═══ Extracted entries

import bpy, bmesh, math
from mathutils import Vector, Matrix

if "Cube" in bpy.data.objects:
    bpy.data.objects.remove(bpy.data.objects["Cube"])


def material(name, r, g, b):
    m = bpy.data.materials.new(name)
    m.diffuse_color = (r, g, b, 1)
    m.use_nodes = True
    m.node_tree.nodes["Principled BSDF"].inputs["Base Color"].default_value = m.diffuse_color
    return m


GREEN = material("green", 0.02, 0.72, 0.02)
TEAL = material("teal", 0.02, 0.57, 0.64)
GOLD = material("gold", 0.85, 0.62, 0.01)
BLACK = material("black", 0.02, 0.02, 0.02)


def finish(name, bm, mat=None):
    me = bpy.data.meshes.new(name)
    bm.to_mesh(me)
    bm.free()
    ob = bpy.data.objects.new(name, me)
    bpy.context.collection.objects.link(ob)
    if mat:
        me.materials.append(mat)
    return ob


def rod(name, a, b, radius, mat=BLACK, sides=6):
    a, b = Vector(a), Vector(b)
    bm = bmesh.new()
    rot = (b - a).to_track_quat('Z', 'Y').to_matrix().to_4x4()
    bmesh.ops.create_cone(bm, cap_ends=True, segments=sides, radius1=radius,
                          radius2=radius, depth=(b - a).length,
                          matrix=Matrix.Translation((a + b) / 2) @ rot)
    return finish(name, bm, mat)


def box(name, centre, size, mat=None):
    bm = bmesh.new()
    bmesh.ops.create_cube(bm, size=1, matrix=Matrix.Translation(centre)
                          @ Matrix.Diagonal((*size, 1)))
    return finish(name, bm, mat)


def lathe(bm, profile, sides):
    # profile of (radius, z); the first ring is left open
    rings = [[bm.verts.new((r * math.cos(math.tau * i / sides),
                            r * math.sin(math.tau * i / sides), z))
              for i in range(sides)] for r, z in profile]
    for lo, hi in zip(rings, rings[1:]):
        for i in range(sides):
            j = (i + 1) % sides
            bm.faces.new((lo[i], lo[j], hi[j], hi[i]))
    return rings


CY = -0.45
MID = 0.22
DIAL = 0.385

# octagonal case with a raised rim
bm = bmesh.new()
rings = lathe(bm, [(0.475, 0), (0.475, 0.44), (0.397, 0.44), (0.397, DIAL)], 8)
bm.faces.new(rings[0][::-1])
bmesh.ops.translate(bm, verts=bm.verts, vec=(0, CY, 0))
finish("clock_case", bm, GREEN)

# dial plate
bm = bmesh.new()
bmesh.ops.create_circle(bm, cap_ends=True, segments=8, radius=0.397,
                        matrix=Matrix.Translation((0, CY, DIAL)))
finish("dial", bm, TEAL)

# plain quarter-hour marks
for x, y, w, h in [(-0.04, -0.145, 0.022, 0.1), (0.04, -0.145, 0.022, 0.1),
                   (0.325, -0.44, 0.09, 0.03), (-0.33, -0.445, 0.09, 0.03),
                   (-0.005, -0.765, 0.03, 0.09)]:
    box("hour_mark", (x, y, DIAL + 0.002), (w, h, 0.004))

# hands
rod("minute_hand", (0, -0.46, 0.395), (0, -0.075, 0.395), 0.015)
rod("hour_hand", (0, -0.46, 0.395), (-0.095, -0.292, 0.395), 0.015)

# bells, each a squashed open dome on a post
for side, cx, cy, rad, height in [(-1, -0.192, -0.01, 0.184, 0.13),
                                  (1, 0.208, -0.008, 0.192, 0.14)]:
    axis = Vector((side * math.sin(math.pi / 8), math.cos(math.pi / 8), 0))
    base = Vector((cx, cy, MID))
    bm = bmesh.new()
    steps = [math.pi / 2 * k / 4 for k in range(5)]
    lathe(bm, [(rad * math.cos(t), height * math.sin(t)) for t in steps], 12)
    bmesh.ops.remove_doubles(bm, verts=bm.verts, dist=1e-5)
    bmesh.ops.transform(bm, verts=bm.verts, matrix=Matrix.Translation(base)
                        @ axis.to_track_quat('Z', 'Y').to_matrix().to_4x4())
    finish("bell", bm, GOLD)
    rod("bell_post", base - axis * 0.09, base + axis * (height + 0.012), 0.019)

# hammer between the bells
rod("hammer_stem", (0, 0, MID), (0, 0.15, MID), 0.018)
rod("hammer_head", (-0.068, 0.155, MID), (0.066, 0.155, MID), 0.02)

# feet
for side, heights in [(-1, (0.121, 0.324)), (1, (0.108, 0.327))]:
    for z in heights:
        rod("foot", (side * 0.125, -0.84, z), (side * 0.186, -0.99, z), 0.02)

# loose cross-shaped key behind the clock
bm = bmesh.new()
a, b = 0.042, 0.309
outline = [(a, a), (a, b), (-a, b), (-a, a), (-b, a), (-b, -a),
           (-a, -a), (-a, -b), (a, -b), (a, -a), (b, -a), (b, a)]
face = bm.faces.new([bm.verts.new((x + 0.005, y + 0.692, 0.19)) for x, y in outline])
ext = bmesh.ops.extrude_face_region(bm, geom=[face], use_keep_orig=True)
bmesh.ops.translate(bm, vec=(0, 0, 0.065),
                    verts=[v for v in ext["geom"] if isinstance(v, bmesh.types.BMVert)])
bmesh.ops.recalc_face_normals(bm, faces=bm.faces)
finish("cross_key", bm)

══════

Work required.
Restate the records above word for word, omitting nothing.

Written answer.
import bpy, bmesh, math
from mathutils import Vector, Matrix

if "Cube" in bpy.data.objects:
    bpy.data.objects.remove(bpy.data.objects["Cube"])


def material(name, r, g, b):
    m = bpy.data.materials.new(name)
    m.diffuse_color = (r, g, b, 1)
    m.use_nodes = True
    m.node_tree.nodes["Principled BSDF"].inputs["Base Color"].default_value = m.diffuse_color
    return m


GREEN = material("green", 0.02, 0.72, 0.02)
TEAL = material("teal", 0.02, 0.57, 0.64)
GOLD = material("gold", 0.85, 0.62, 0.01)
BLACK = material("black", 0.02, 0.02, 0.02)


def finish(name, bm, mat=None):
    me = bpy.data.meshes.new(name)
    bm.to_mesh(me)
    bm.free()
    ob = bpy.data.objects.new(name, me)
    bpy.context.collection.objects.link(ob)
    if mat:
        me.materials.append(mat)
    return ob


def rod(name, a, b, radius, mat=BLACK, sides=6):
    a, b = Vector(a), Vector(b)
    bm = bmesh.new()
    rot = (b - a).to_track_quat('Z', 'Y').to_matrix().to_4x4()
    bmesh.ops.create_cone(bm, cap_ends=True, segments=sides, radius1=radius,
                          radius2=radius, depth=(b - a).length,
                          matrix=Matrix.Translation((a + b) / 2) @ rot)
    return finish(name, bm, mat)


def box(name, centre, size, mat=None):
    bm = bmesh.new()
    bmesh.ops.create_cube(bm, size=1, matrix=Matrix.Translation(centre)
                          @ Matrix.Diagonal((*size, 1)))
    return finish(name, bm, mat)


def lathe(bm, profile, sides):
    # profile of (radius, z); the first ring is left open
    rings = [[bm.verts.new((r * math.cos(math.tau * i / sides),
                            r * math.sin(math.tau * i / sides), z))
              for i in range(sides)] for r, z in profile]
    for lo, hi in zip(rings, rings[1:]):
        for i in range(sides):
            j = (i + 1) % sides
            bm.faces.new((lo[i], lo[j], hi[j], hi[i]))
    return rings


CY = -0.45
MID = 0.22
DIAL = 0.385

# octagonal case with a raised rim
bm = bmesh.new()
rings = lathe(bm, [(0.475, 0), (0.475, 0.44), (0.397, 0.44), (0.397, DIAL)], 8)
bm.faces.new(rings[0][::-1])
bmesh.ops.translate(bm, verts=bm.verts, vec=(0, CY, 0))
finish("clock_case", bm, GREEN)

# dial plate
bm = bmesh.new()
bmesh.ops.create_circle(bm, cap_ends=True, segments=8, radius=0.397,
                        matrix=Matrix.Translation((0, CY, DIAL)))
finish("dial", bm, TEAL)

# plain quarter-hour marks
for x, y, w, h in [(-0.04, -0.145, 0.022, 0.1), (0.04, -0.145, 0.022, 0.1),
                   (0.325, -0.44, 0.09, 0.03), (-0.33, -0.445, 0.09, 0.03),
                   (-0.005, -0.765, 0.03, 0.09)]:
    box("hour_mark", (x, y, DIAL + 0.002), (w, h, 0.004))

# hands
rod("minute_hand", (0, -0.46, 0.395), (0, -0.075, 0.395), 0.015)
rod("hour_hand", (0, -0.46, 0.395), (-0.095, -0.292, 0.395), 0.015)

# bells, each a squashed open dome on a post
for side, cx, cy, rad, height in [(-1, -0.192, -0.01, 0.184, 0.13),
                                  (1, 0.208, -0.008, 0.192, 0.14)]:
    axis = Vector((side * math.sin(math.pi / 8), math.cos(math.pi / 8), 0))
    base = Vector((cx, cy, MID))
    bm = bmesh.new()
    steps = [math.pi / 2 * k / 4 for k in range(5)]
    lathe(bm, [(rad * math.cos(t), height * math.sin(t)) for t in steps], 12)
    bmesh.ops.remove_doubles(bm, verts=bm.verts, dist=1e-5)
    bmesh.ops.transform(bm, verts=bm.verts, matrix=Matrix.Translation(base)
                        @ axis.to_track_quat('Z', 'Y').to_matrix().to_4x4())
    finish("bell", bm, GOLD)
    rod("bell_post", base - axis * 0.09, base + axis * (height + 0.012), 0.019)

# hammer between the bells
rod("hammer_stem", (0, 0, MID), (0, 0.15, MID), 0.018)
rod("hammer_head", (-0.068, 0.155, MID), (0.066, 0.155, MID), 0.02)

# feet
for side, heights in [(-1, (0.121, 0.324)), (1, (0.108, 0.327))]:
    for z in heights:
        rod("foot", (side * 0.125, -0.84, z), (side * 0.186, -0.99, z), 0.02)

# loose cross-shaped key behind the clock
bm = bmesh.new()
a, b = 0.042, 0.309
outline = [(a, a), (a, b), (-a, b), (-a, a), (-b, a), (-b, -a),
           (-a, -a), (-a, -b), (a, -b), (a, -a), (b, -a), (b, a)]
face = bm.faces.new([bm.verts.new((x + 0.005, y + 0.692, 0.19)) for x, y in outline])
ext = bmesh.ops.extrude_face_region(bm, geom=[face], use_keep_orig=True)
bmesh.ops.translate(bm, vec=(0, 0, 0.065),
                    verts=[v for v in ext["geom"] if isinstance(v, bmesh.types.BMVert)])
bmesh.ops.recalc_face_normals(bm, faces=bm.faces)
finish("cross_key", bm)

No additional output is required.